What you should do — Repeat each record below exactly, dropping the pictures.
- - -
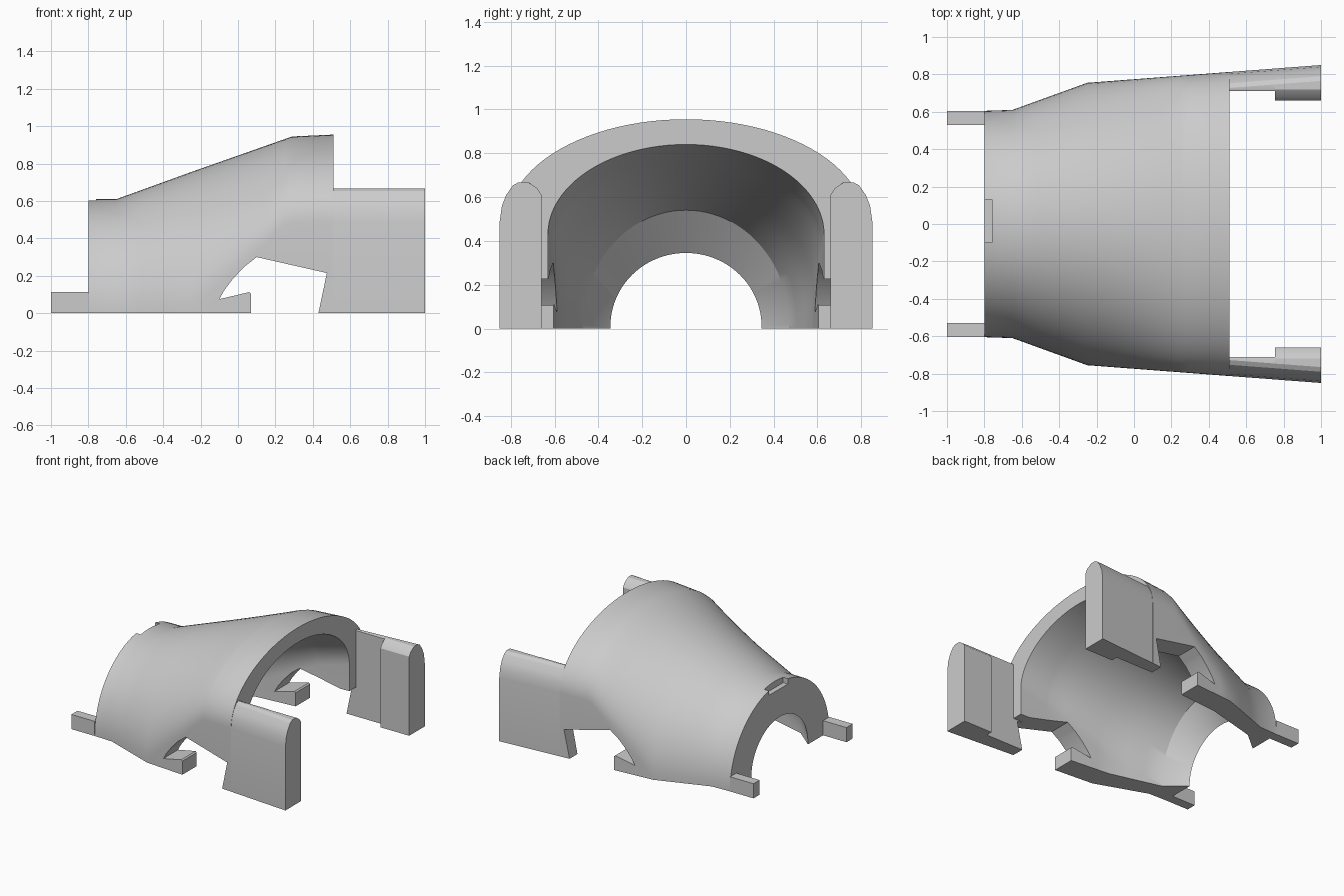
import bpy, bmesh, math

if "Cube" in bpy.data.objects:
    bpy.data.objects.remove(bpy.data.objects["Cube"])

grey = bpy.data.materials.new("light_grey")
grey.diffuse_color = (0.6, 0.6, 0.6, 1)
grey.use_nodes = True
grey.node_tree.nodes["Principled BSDF"].inputs["Base Color"].default_value = grey.diffuse_color


def loft(name, rings, helper=False):
    """Closed solid through equal-length rings of points, with capped ends."""
    bm = bmesh.new()
    vs = [[bm.verts.new(p) for p in r] for r in rings]
    n = len(vs[0])
    for a, b in zip(vs, vs[1:]):
        for i in range(n):
            j = (i + 1) % n
            bm.faces.new((a[i], a[j], b[j], b[i]))
    caps = [bm.faces.new(vs[0][::-1]), bm.faces.new(vs[-1])]
    bm.normal_update()
    bmesh.ops.triangulate(bm, faces=caps)
    if bm.calc_volume(signed=True) < 0:
        bmesh.ops.reverse_faces(bm, faces=bm.faces)
    bm.normal_update()
    me = bpy.data.meshes.new(name)
    bm.to_mesh(me)
    bm.free()
    ob = bpy.data.objects.new(name, me)
    bpy.context.collection.objects.link(ob)
    me.materials.append(grey)
    ob.hide_render = helper
    return ob


def box(name, x0, x1, y0, y1, z0, z1, helper=False):
    return loft(name, [[(x, y0, z0), (x, y1, z0), (x, y1, z1), (x, y0, z1)]
                       for x in (x0, x1)], helper)


def interp(table, x):
    for a, b in zip(table, table[1:]):
        if x <= b[0] + 1e-6:
            t = (x - a[0]) / (b[0] - a[0])
            return [p + (q - p) * t for p, q in zip(a[1:], b[1:])]
    return table[-1][1:]


# Shell sections: x, half width, crown height, height of straight sides
OUTER = [(-0.8, 0.605, 0.61, 0.01), (-0.65, 0.61, 0.61, 0.01),
         (-0.25, 0.755, 0.755, 0.02), (0.25, 0.793, 0.931, 0.47),
         (0.29, 0.796, 0.945, 0.48), (0.51, 0.813, 0.955, 0.49)]
INNER = [(-0.8, 0.345, 0.345, 0.01), (-0.65, 0.47, 0.54, 0.02),
         (-0.25, 0.575, 0.643, 0.12), (0.25, 0.62, 0.772, 0.36),
         (0.51, 0.63, 0.84, 0.43)]


def arch(table, x, n=48):
    w, h, s = interp(table, x)
    pts = [(x, w, 0)]
    for i in range(n + 1):
        t = math.pi * i / n
        pts.append((x, w * math.cos(t), s + (h - s) * math.sin(t)))
    return pts + [(x, -w, 0)]


xs = [-0.8, -0.65, -0.52, -0.38, -0.25, -0.15, -0.05, 0.05, 0.15, 0.25, 0.29, 0.4, 0.51]
shell = loft("half_shell", [arch(OUTER, x) + arch(INNER, x)[::-1] for x in xs])

# Cutters: hooked side opening, lower inside trim, crown notch
hook = [(0.07, -0.1), (0.07, 0.105), (0.06, 0.113), (-0.1, 0.075), (-0.075, 0.12),
        (-0.03, 0.18), (0.03, 0.245), (0.1, 0.3), (0.475, 0.215), (0.43, 0), (0.41, -0.1)]
cutters = [
    loft("side_opening_cutter", [[(x, y, z) for x, z in hook] for y in (-1.2, 1.2)], True),
    box("inner_trim_cutter", 0.40, 0.6, -0.71, 0.71, -0.1, 0.225, True),
    box("crown_notch_cutter", -0.9, -0.76, -0.1, 0.13, 0.56, 0.8, True),
]
bpy.context.view_layer.objects.active = shell
for c in cutters:
    m = shell.modifiers.new(c.name, 'BOOLEAN')
    m.operation = 'DIFFERENCE'
    m.solver = 'EXACT'
    m.object = c
    bpy.ops.object.modifier_apply(modifier=m.name)
for c in cutters:
    bpy.data.objects.remove(c)

parts = [shell]


def arm_ring(x, s, inner):
    o = 0.755 + 0.076 * (x + 0.25)
    sec = [(inner, 0), (inner, 0.61)] if inner < 0.7 else [(inner, 0), (inner, 0.663)]
    sec += [(max(inner, 0.675) + 0.004, 0.64 if inner < 0.7 else 0.665),
            (0.72, 0.667), (o - 0.085, 0.667), (o - 0.06, 0.653), (o - 0.03, 0.61),
            (o - 0.01, 0.56), (o, 0.49), (o, 0)]
    return [(x, s * y, z) for y, z in sec]


for s, side in ((-1, "front"), (1, "back")):
    # Side arm: thin root, thicker pad at the tip
    parts.append(loft(side + "_arm_root", [arm_ring(x, s, 0.71) for x in (0.51, 0.755)]))
    parts.append(loft(side + "_arm_pad", [arm_ring(x, s, 0.66) for x in (0.755, 1.0)]))
    # Locating tab at the narrow end
    y0, y1 = sorted((s * 0.53, s * 0.605))
    parts.append(box(side + "_tab", -1.0, -0.8, y0, y1, 0, 0.113))

# Smooth curved faces, keep edges sharp
bpy.ops.object.select_all(action='DESELECT')
for p in parts:
    p.select_set(True)
bpy.context.view_layer.objects.active = shell
bpy.ops.object.shade_smooth_by_angle(angle=math.radians(25))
- - -
Result of the task —
import bpy, bmesh, math

if "Cube" in bpy.data.objects:
    bpy.data.objects.remove(bpy.data.objects["Cube"])

grey = bpy.data.materials.new("light_grey")
grey.diffuse_color = (0.6, 0.6, 0.6, 1)
grey.use_nodes = True
grey.node_tree.nodes["Principled BSDF"].inputs["Base Color"].default_value = grey.diffuse_color


def loft(name, rings, helper=False):
    """Closed solid through equal-length rings of points, with capped ends."""
    bm = bmesh.new()
    vs = [[bm.verts.new(p) for p in r] for r in rings]
    n = len(vs[0])
    for a, b in zip(vs, vs[1:]):
        for i in range(n):
            j = (i + 1) % n
            bm.faces.new((a[i], a[j], b[j], b[i]))
    caps = [bm.faces.new(vs[0][::-1]), bm.faces.new(vs[-1])]
    bm.normal_update()
    bmesh.ops.triangulate(bm, faces=caps)
    if bm.calc_volume(signed=True) < 0:
        bmesh.ops.reverse_faces(bm, faces=bm.faces)
    bm.normal_update()
    me = bpy.data.meshes.new(name)
    bm.to_mesh(me)
    bm.free()
    ob = bpy.data.objects.new(name, me)
    bpy.context.collection.objects.link(ob)
    me.materials.append(grey)
    ob.hide_render = helper
    return ob


def box(name, x0, x1, y0, y1, z0, z1, helper=False):
    return loft(name, [[(x, y0, z0), (x, y1, z0), (x, y1, z1), (x, y0, z1)]
                       for x in (x0, x1)], helper)


def interp(table, x):
    for a, b in zip(table, table[1:]):
        if x <= b[0] + 1e-6:
            t = (x - a[0]) / (b[0] - a[0])
            return [p + (q - p) * t for p, q in zip(a[1:], b[1:])]
    return table[-1][1:]


# Shell sections: x, half width, crown height, height of straight sides
OUTER = [(-0.8, 0.605, 0.61, 0.01), (-0.65, 0.61, 0.61, 0.01),
         (-0.25, 0.755, 0.755, 0.02), (0.25, 0.793, 0.931, 0.47),
         (0.29, 0.796, 0.945, 0.48), (0.51, 0.813, 0.955, 0.49)]
INNER = [(-0.8, 0.345, 0.345, 0.01), (-0.65, 0.47, 0.54, 0.02),
         (-0.25, 0.575, 0.643, 0.12), (0.25, 0.62, 0.772, 0.36),
         (0.51, 0.63, 0.84, 0.43)]


def arch(table, x, n=48):
    w, h, s = interp(table, x)
    pts = [(x, w, 0)]
    for i in range(n + 1):
        t = math.pi * i / n
        pts.append((x, w * math.cos(t), s + (h - s) * math.sin(t)))
    return pts + [(x, -w, 0)]


xs = [-0.8, -0.65, -0.52, -0.38, -0.25, -0.15, -0.05, 0.05, 0.15, 0.25, 0.29, 0.4, 0.51]
shell = loft("half_shell", [arch(OUTER, x) + arch(INNER, x)[::-1] for x in xs])

# Cutters: hooked side opening, lower inside trim, crown notch
hook = [(0.07, -0.1), (0.07, 0.105), (0.06, 0.113), (-0.1, 0.075), (-0.075, 0.12),
        (-0.03, 0.18), (0.03, 0.245), (0.1, 0.3), (0.475, 0.215), (0.43, 0), (0.41, -0.1)]
cutters = [
    loft("side_opening_cutter", [[(x, y, z) for x, z in hook] for y in (-1.2, 1.2)], True),
    box("inner_trim_cutter", 0.40, 0.6, -0.71, 0.71, -0.1, 0.225, True),
    box("crown_notch_cutter", -0.9, -0.76, -0.1, 0.13, 0.56, 0.8, True),
]
bpy.context.view_layer.objects.active = shell
for c in cutters:
    m = shell.modifiers.new(c.name, 'BOOLEAN')
    m.operation = 'DIFFERENCE'
    m.solver = 'EXACT'
    m.object = c
    bpy.ops.object.modifier_apply(modifier=m.name)
for c in cutters:
    bpy.data.objects.remove(c)

parts = [shell]


def arm_ring(x, s, inner):
    o = 0.755 + 0.076 * (x + 0.25)
    sec = [(inner, 0), (inner, 0.61)] if inner < 0.7 else [(inner, 0), (inner, 0.663)]
    sec += [(max(inner, 0.675) + 0.004, 0.64 if inner < 0.7 else 0.665),
            (0.72, 0.667), (o - 0.085, 0.667), (o - 0.06, 0.653), (o - 0.03, 0.61),
            (o - 0.01, 0.56), (o, 0.49), (o, 0)]
    return [(x, s * y, z) for y, z in sec]


for s, side in ((-1, "front"), (1, "back")):
    # Side arm: thin root, thicker pad at the tip
    parts.append(loft(side + "_arm_root", [arm_ring(x, s, 0.71) for x in (0.51, 0.755)]))
    parts.append(loft(side + "_arm_pad", [arm_ring(x, s, 0.66) for x in (0.755, 1.0)]))
    # Locating tab at the narrow end
    y0, y1 = sorted((s * 0.53, s * 0.605))
    parts.append(box(side + "_tab", -1.0, -0.8, y0, y1, 0, 0.113))

# Smooth curved faces, keep edges sharp
bpy.ops.object.select_all(action='DESELECT')
for p in parts:
    p.select_set(True)
bpy.context.view_layer.objects.active = shell
bpy.ops.object.shade_smooth_by_angle(angle=math.radians(25))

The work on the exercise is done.